Systemic Pasteurellosis

Systemic Pasteurellosis


Systemic Pasteurellosis has been diagnosed by Athlone Regional Veterinary Laboratory (RVL) as the cause of death in lambs from two separate flocks in County Roscommon and County Westmeath. The lamb carcasses were submitted to Athlone RVL, which is operated by the Department of Agriculture, Food and the Marine (DAFM). Systemic Pasterellosis is commonly diagnosed in lambs in autumn. It is reported as the most common cause of sudden death in 4-9 month old lambs after weaning in the United Kingdom, and it is capable of causing severe outbreaks with high morbidity and high mortality.

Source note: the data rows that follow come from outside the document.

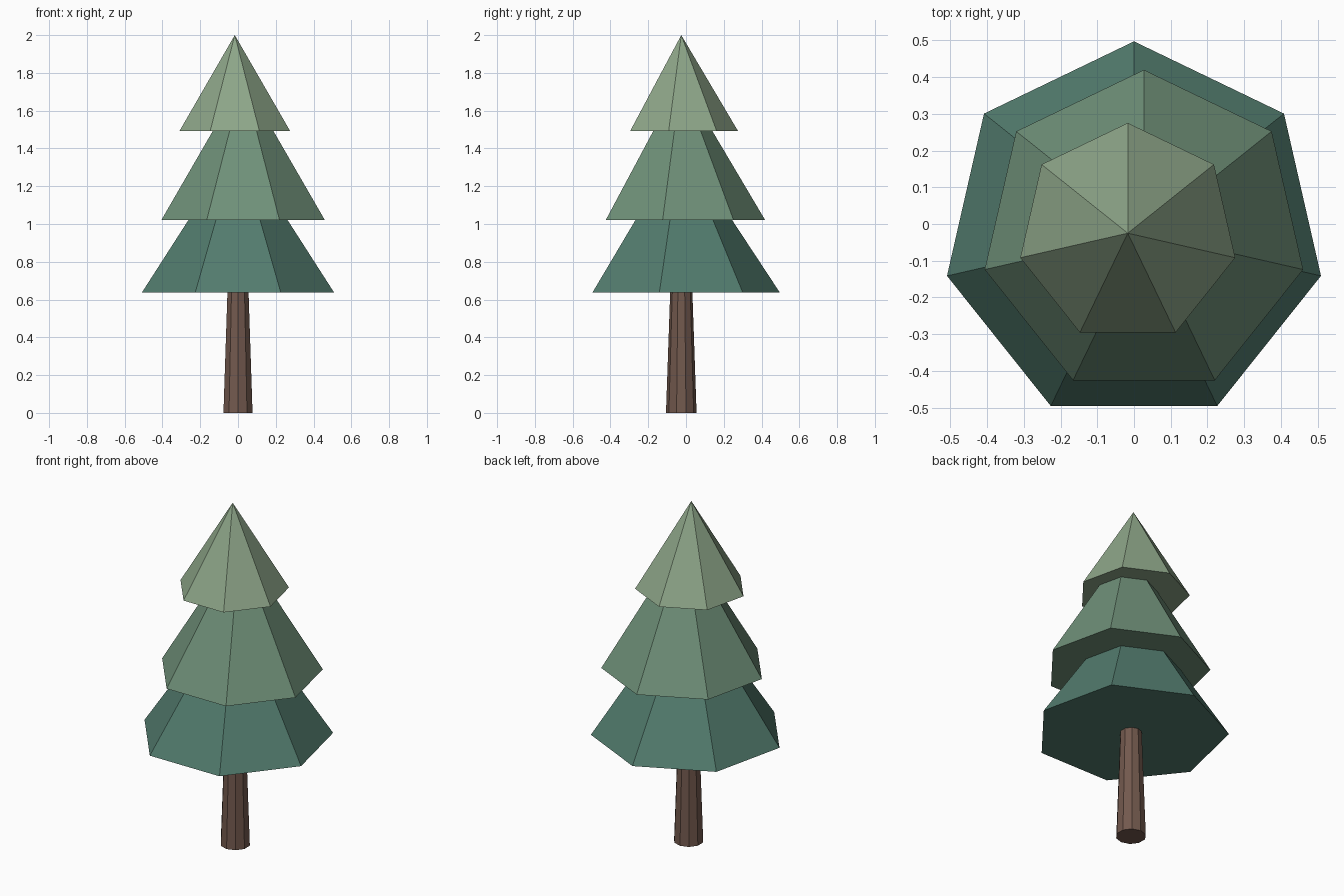
import bpy

if "Cube" in bpy.data.objects:
    bpy.data.objects.remove(bpy.data.objects["Cube"])


def material(name, rgb):
    mat = bpy.data.materials.new(name)
    mat.diffuse_color = (*rgb, 1)
    mat.use_nodes = True
    mat.node_tree.nodes["Principled BSDF"].inputs["Base Color"].default_value = mat.diffuse_color
    return mat


def cone(name, sides, r_bottom, r_top, x, y, z0, z1, mat):
    """Flat-shaded cone or frustum standing between z0 and z1."""
    bpy.ops.mesh.primitive_cone_add(
        vertices=sides, radius1=r_bottom, radius2=r_top, depth=z1 - z0,
        location=(x, y, (z0 + z1) / 2))
    obj = bpy.context.object
    obj.name = name
    obj.data.materials.append(mat)
    return obj


Y = -0.025  # tree axis

# Tapered ten-sided trunk, ending just inside the lowest tier
cone("trunk", 10, 0.081, 0.058, 0, Y, 0, 0.66, material("bark", (0.17, 0.10, 0.075)))

# Seven-sided foliage tiers: name, radius, x, base z, tip z, colour
tiers = [
    ("lower_foliage", 0.522, 0.0, 0.637, 1.43, (0.085, 0.20, 0.155)),
    ("middle_foliage", 0.4445, 0.027, 1.02, 1.77, (0.16, 0.28, 0.19)),
    ("top_foliage", 0.30, -0.017, 1.493, 2.0, (0.27, 0.38, 0.25)),
]
for name, radius, x, z0, z1, rgb in tiers:
    cone(name, 7, radius, 0, x, Y, z0, z1, material(name + "_green", rgb))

Two lambs were submitted to Athlone RVL from a flock in County Roscommon, with a reported history of failure to thrive, excessive salivation, and stiff gait. There had been four losses in the flock over four days, out of a total of 600 lambs which had been purchased approximately six weeks prior to the losses occurring.

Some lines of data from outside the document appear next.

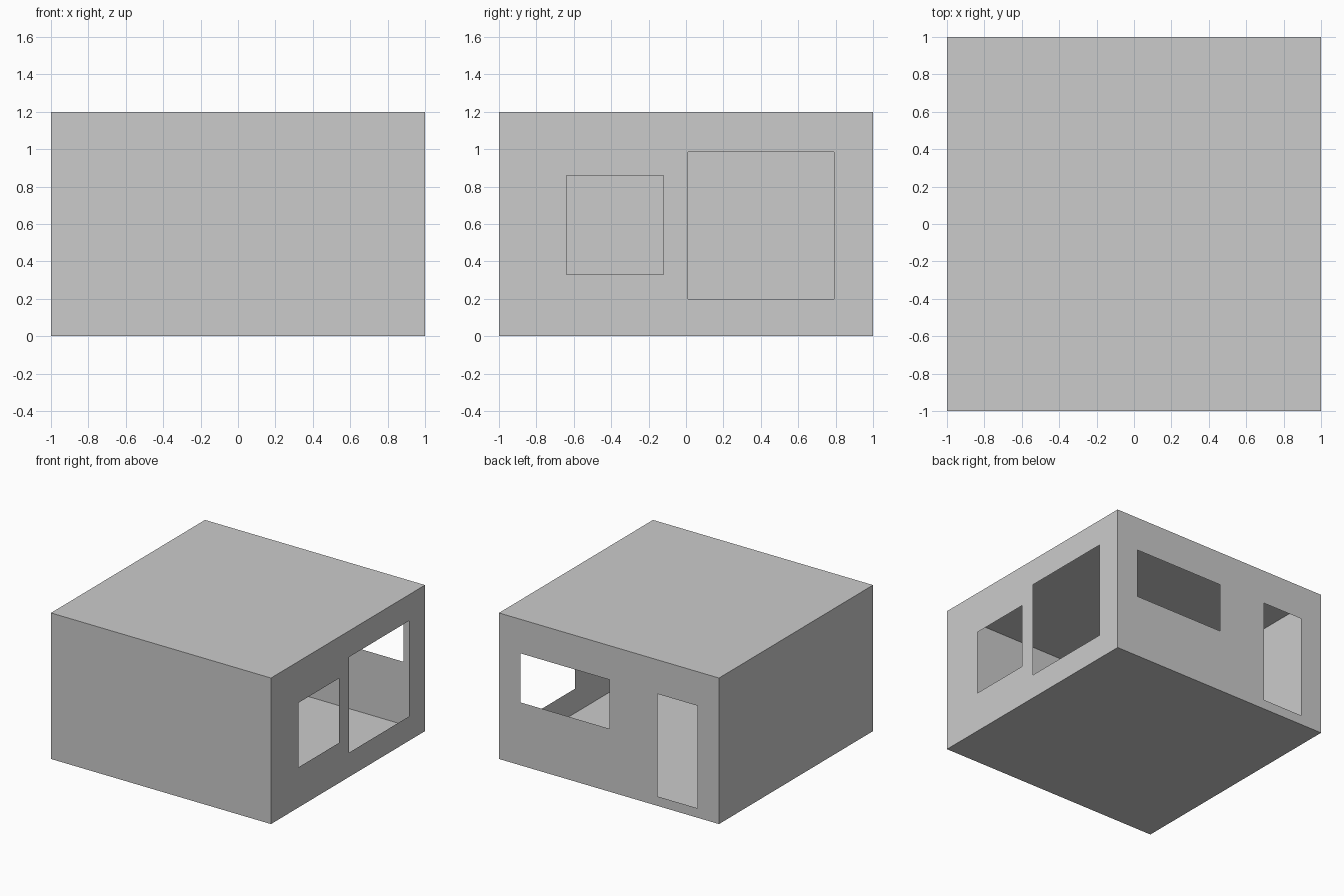
import bpy, bmesh
from mathutils import Vector

if "Cube" in bpy.data.objects:
    bpy.data.objects.remove(bpy.data.objects["Cube"])

W, H = 1.0, 1.2  # half width, height


def panel(name, origin, u, v, size, holes=()):
    """Thin flat panel spanned by u and v (normal = u x v) with rectangular holes."""
    o, u, v = Vector(origin), Vector(u), Vector(v)
    bm = bmesh.new()
    edges = []
    for a0, a1, b0, b1 in [(*size,), *holes]:
        ring = [bm.verts.new(o + u * a + v * b)
                for a, b in ((a0, b0), (a1, b0), (a1, b1), (a0, b1))]
        edges += [bm.edges.new((ring[i], ring[(i + 1) % 4])) for i in range(4)]
    n = u.cross(v)
    bmesh.ops.triangle_fill(bm, edges=edges, use_beauty=True, normal=n)
    for f in bm.faces:
        f.normal_update()
        if f.normal.dot(n) < 0:
            f.normal_flip()
    me = bpy.data.meshes.new(name)
    bm.to_mesh(me)
    bm.free()
    ob = bpy.data.objects.new(name, me)
    bpy.context.collection.objects.link(ob)
    return ob


X, Y, Z = (1, 0, 0), (0, 1, 0), (0, 0, 1)
wall = (-W, W, 0, H)
slab = (-W, W, -W, W)

# floor and roof
panel("floor", (0, 0, 0), Y, X, slab)
panel("roof", (0, 0, H), X, Y, slab)

# solid front and left walls
panel("front_wall", (0, -W, 0), X, Z, wall)
panel("left_wall", (-W, 0, 0), (0, -1, 0), Z, wall)

# right wall with small and large window
panel("right_wall", (W, 0, 0), Y, Z, wall,
      [(-0.64, -0.12, 0.33, 0.86), (0.01, 0.79, 0.2, 0.985)])

# back wall with wide window and doorway (u runs towards -x)
panel("back_wall", (0, W, 0), (-1, 0, 0), Z, wall,
      [(-0.805, 0.005, 0.517, 0.92), (0.44, 0.805, 0.078, 0.92)])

Four lambs were submitted from a flock in County Westmeath, with a reported history of failure to thrive, weight loss and recumbency. There had been twenty losses in the flock over three days, out of a total of 180 lambs.

Bibersteinia trehalosi is most often associated with the systemic or septicaemic form of pasteurellosis affecting lambs. Pasteurella multocida and Mannheimia haemolytica are bacteria from the same family, Pasteurellaceae, and are most commonly associated with pneumonic pasteurellosis, the respiratory form of pasteurellosis. 

Bibersteinia trehalosi inhabits the mucosal surfaces of the gastrointestinal, respiratory and genital tracts of mammals, and it is often isolated from the lungs of sheep, goats and cattle. Pathogenicity is variable and isolation may be incidental. The bacteria is distributed worldwide. Predisposing factors to the development of pasteurellosis include stressors such as concurrent infection, parasitism, overcrowding, exposure to inclement weather, poor ventilation, handling, and transportation.

Clinical signs of Systemic Pasteurellosis in lambs include pyrexia, lethargy, inappetence, and sudden death. Effective vaccines are available to protect lambs against Systemic Pasteurellosis. Farmers are advised to contact their private veterinary practitioner to discuss diagnosis, treatment and control in greater detail if they suspect this condition in their flocks.



 Image 1 - Oesophageal ulceration


Species: Ovine
3:48 PM on Tue, 7 September